ADR update

A Dangerous Trio

Prescriber Update 23(2): 20
June 2002

Dr Ruth Savage, Medical Assessor, 
Centre for Adverse Reactions Monitoring, Dunedin


ACE inhibitors, non-steroidal anti-inflammatory agents and diuretics may act synergistically to cause acute renal failure and exacerbation of renal impairment in pre-disposed individuals.  COX-2 inhibitors and angiotensin II receptor antagonists are alternative members of this dangerous trio.

Evidence from Australian adverse reaction reports

Evidence for the combination of angiotensin converting enzyme (ACE) inhibitors, non-steroidal anti-inflammatory agents (NSAIAs) and diuretics precipitating renal failure comes from the Australian Adverse Drug Reactions Advisory Committee (ADRAC).  In 19991  ADRAC noted that in 46 of the 78 reports of acute renal failure, patients were taking one or more of a NSAIA, diuretic or ACE inhibitor; seven patients were taking all three.  There are now 56 reports in the ADRAC database of renal failure, or worsening renal failure, associated with celecoxib.  Twenty-four of these patients were also taking a diuretic and either an ACE inhibitor or angiotensin II receptor antagonist.2

Combination inhibits renal compensatory mechanisms

Hypovolaemic states including dehydration, congestive cardiac failure, impaired renal function and anaesthesia may predispose patients to renal insufficiency by lowering the afferent glomerular arteriolar pressure.  In order to maintain glomerular perfusion pressure in these circumstances, renal prostaglandin activity dilates the afferent arterioles, and the renin-angiotensin system is activated leading to constriction of the efferent arterioles.  Renal failure may be precipitated by NSAIAs and COX-2 inhibitors impairing renal prostaglandin biosynthesis, and by ACE inhibitors and angiotensin receptor blockers reducing angiotensin II activity.

Avoid the trio in at-risk patients

Some patients with predisposing conditions are likely to require ACE-inhibitors and/or diuretics, and should not be co-prescribed NSAIAs or COX-2 inhibitors.  In patients taking all three medicines who become predisposed (e.g. due to dehydration from diarrhoea), NSAIAs and COX-2 inhibitors should be withdrawn, and renal function and plasma potassium concentrations monitored closely.  The doses of the other medicines should be adjusted accordingly.

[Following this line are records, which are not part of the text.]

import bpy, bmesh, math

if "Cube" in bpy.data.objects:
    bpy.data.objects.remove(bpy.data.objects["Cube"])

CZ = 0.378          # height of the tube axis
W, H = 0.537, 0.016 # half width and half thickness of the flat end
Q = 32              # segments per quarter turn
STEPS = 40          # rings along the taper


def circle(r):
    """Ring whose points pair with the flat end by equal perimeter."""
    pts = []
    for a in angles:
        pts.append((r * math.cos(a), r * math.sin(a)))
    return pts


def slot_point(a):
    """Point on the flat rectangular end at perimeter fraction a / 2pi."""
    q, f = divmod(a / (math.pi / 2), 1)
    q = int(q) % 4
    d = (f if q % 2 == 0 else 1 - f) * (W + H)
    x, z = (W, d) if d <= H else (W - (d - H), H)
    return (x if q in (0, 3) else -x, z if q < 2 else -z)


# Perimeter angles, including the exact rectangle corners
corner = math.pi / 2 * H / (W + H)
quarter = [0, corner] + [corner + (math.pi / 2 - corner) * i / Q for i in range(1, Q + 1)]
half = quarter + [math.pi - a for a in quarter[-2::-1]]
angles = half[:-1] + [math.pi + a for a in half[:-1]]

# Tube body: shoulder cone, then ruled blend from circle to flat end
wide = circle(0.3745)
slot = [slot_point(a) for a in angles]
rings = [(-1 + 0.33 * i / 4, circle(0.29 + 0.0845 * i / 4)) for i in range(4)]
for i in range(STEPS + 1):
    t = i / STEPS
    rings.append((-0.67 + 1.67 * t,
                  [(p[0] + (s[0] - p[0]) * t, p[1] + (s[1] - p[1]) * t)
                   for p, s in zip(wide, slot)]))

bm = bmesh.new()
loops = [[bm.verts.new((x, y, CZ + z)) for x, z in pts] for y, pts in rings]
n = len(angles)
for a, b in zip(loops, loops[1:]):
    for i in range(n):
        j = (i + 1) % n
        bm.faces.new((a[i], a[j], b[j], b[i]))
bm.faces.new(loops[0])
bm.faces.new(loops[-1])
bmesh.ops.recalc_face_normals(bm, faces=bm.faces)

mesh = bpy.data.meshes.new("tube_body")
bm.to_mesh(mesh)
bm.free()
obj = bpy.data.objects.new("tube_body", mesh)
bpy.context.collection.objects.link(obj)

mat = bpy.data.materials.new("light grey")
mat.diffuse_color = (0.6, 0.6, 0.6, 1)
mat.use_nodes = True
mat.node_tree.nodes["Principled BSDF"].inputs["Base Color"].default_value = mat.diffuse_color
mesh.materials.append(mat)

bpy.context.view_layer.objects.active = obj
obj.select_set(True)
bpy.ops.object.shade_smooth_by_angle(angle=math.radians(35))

The elderly are particularly susceptible to acute renal failure due to the dangerous trio.  Most will have some degree of renal impairment (even with a normal serum creatinine concentration), possibly with renal function as low as 50% of normal.  Older patients are also prone to diuretic-induced dehydration and hypotension, and their fluid intake is often inadequate.

Competing interests (author): none declared.

Correspondence to Dr Ruth Savage, CARM, PO Box 913, Dunedin.

References
  1. Boyd IW, Mathew TH, Thomas MC. COX-2 inhibitors and renal failure: the triple whammy revisited [letter]. Med J Aust 2000:173; 274.
  2. Personal communication, 29 October 2001. Executive Officer, Adverse Drug Reactions Unit, Therapeutic Goods Administration, Australia.